Specificity is a principle of training that states that sports training has to be appropriately matched to the requirements of the sporting activity in order to produce a training effect. Athletes should train the energy system they use predominantly and the skill and fitness components that are most important to their sport, for example muscular endurance, balance or agility.
The principle discourages highly general training and encourages highly specific training. It also implies that the only way to become better at a specific skill or exercise is to regularly perform that skill or exercise. The training must not only be specific to a sport, but also to individual abilities. The specificity principle tests the components that are crucial to a sport, allowing athletes to gauge their strengths and weaknesses. Using this information, they can focus on improving their weak points.
There are other principles of training.
- Overload: States that fitness can only be enhanced by working hard during training.
- Progression: States that an athlete should start slowly and increase his/her training loads over time to avoid overloading.
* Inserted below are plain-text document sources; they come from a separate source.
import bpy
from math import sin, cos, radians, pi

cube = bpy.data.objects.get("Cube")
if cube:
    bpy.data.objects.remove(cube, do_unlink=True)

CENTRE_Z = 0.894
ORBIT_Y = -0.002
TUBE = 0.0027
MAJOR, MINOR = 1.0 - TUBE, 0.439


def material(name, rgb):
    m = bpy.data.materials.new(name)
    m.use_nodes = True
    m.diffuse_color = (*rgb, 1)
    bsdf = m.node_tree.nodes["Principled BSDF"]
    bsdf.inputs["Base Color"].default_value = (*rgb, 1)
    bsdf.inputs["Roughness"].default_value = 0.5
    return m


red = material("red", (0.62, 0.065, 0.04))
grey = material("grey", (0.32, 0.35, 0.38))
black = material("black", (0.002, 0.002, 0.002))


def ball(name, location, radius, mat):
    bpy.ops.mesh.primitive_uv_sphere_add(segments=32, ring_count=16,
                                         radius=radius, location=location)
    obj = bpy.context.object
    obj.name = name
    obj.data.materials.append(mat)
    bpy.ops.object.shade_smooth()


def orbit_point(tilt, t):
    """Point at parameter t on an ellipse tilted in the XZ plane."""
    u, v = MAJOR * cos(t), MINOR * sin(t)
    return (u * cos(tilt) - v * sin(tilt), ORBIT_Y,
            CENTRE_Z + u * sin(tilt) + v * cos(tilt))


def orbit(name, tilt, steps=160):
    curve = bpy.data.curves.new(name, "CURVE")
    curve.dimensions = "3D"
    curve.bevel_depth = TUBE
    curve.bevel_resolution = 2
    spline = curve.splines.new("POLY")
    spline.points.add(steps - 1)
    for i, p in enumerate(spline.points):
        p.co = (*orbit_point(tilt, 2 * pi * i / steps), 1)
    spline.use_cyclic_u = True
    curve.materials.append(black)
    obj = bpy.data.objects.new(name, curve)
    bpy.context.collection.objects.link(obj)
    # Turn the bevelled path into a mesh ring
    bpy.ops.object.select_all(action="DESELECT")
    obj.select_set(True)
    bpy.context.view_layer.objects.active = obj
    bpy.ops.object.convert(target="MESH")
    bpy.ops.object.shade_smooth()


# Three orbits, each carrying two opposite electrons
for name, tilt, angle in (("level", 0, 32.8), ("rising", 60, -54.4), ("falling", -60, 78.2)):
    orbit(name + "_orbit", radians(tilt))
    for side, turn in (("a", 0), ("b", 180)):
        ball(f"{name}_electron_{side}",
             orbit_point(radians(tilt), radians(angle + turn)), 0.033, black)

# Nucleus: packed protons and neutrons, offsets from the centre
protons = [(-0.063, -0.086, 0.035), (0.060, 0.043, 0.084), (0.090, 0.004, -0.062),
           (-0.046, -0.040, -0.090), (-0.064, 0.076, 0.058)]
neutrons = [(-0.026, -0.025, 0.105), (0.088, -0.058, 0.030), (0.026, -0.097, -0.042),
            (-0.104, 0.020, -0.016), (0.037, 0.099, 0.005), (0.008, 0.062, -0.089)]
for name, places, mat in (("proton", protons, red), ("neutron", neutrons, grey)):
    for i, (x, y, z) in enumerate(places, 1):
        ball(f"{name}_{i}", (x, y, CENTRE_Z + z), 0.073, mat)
- Reversibility: States that any adaption that occurs due to training will be reversed the moment you stop training.
The Frequency Intensity Time Type, or FITT, principles can be used to add detail to a training program.